▶ **Required work**: Across the records, count every line that includes "bmesh" and give the number by itself.

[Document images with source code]
-- Opening Marker --
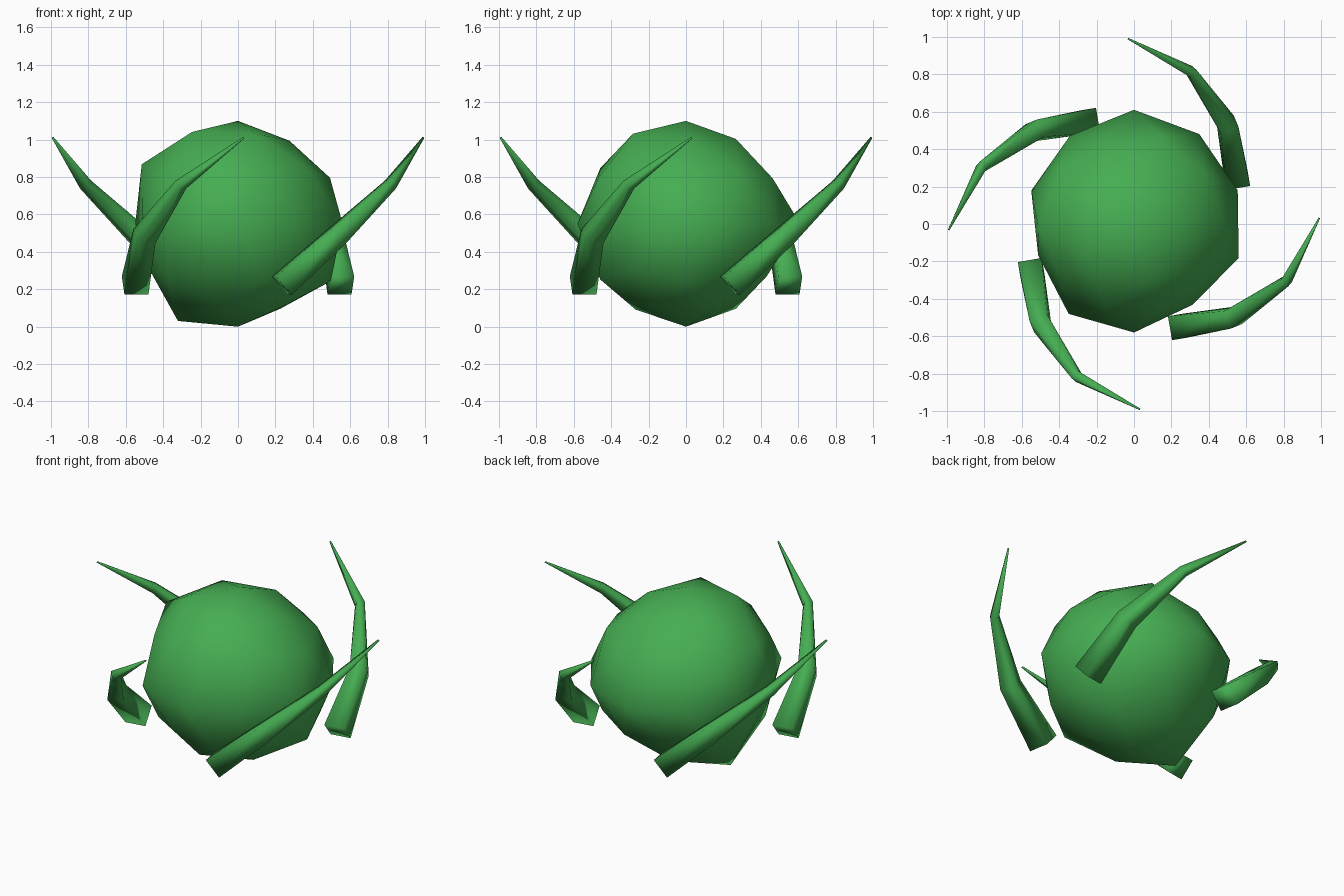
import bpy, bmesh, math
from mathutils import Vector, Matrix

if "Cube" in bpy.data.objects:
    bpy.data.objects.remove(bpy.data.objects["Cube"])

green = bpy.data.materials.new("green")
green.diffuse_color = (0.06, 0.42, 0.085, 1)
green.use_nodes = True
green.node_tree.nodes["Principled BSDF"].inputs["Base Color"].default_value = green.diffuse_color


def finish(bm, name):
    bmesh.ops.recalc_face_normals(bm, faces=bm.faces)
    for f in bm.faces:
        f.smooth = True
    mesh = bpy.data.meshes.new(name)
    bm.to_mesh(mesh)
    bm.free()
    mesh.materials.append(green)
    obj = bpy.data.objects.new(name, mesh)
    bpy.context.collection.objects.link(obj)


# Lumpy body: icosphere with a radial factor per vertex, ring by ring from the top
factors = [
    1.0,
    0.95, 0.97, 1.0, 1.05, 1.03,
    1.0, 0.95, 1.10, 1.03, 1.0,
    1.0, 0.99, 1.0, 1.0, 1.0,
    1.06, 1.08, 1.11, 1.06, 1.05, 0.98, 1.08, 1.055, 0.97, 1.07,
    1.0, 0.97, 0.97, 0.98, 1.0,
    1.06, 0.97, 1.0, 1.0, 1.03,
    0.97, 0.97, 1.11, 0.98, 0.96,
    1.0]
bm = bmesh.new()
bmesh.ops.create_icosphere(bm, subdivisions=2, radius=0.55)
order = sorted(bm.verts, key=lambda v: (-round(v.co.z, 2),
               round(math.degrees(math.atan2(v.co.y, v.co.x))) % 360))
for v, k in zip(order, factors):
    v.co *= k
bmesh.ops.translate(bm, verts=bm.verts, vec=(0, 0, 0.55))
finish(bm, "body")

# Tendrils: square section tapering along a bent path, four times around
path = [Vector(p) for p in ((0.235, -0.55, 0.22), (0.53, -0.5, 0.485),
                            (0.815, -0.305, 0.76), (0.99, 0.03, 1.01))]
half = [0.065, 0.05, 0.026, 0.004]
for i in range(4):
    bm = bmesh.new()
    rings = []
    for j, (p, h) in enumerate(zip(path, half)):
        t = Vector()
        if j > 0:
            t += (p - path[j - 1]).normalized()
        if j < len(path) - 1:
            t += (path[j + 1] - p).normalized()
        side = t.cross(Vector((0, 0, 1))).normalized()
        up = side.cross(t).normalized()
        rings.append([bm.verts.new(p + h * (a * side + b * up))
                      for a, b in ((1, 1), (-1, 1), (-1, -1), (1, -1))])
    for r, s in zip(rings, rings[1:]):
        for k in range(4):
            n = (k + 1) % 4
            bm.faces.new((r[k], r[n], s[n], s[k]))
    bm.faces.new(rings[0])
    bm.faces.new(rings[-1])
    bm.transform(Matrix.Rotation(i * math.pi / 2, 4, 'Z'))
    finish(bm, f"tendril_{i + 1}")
-- Closing Marker --
▶ **Task output**: 6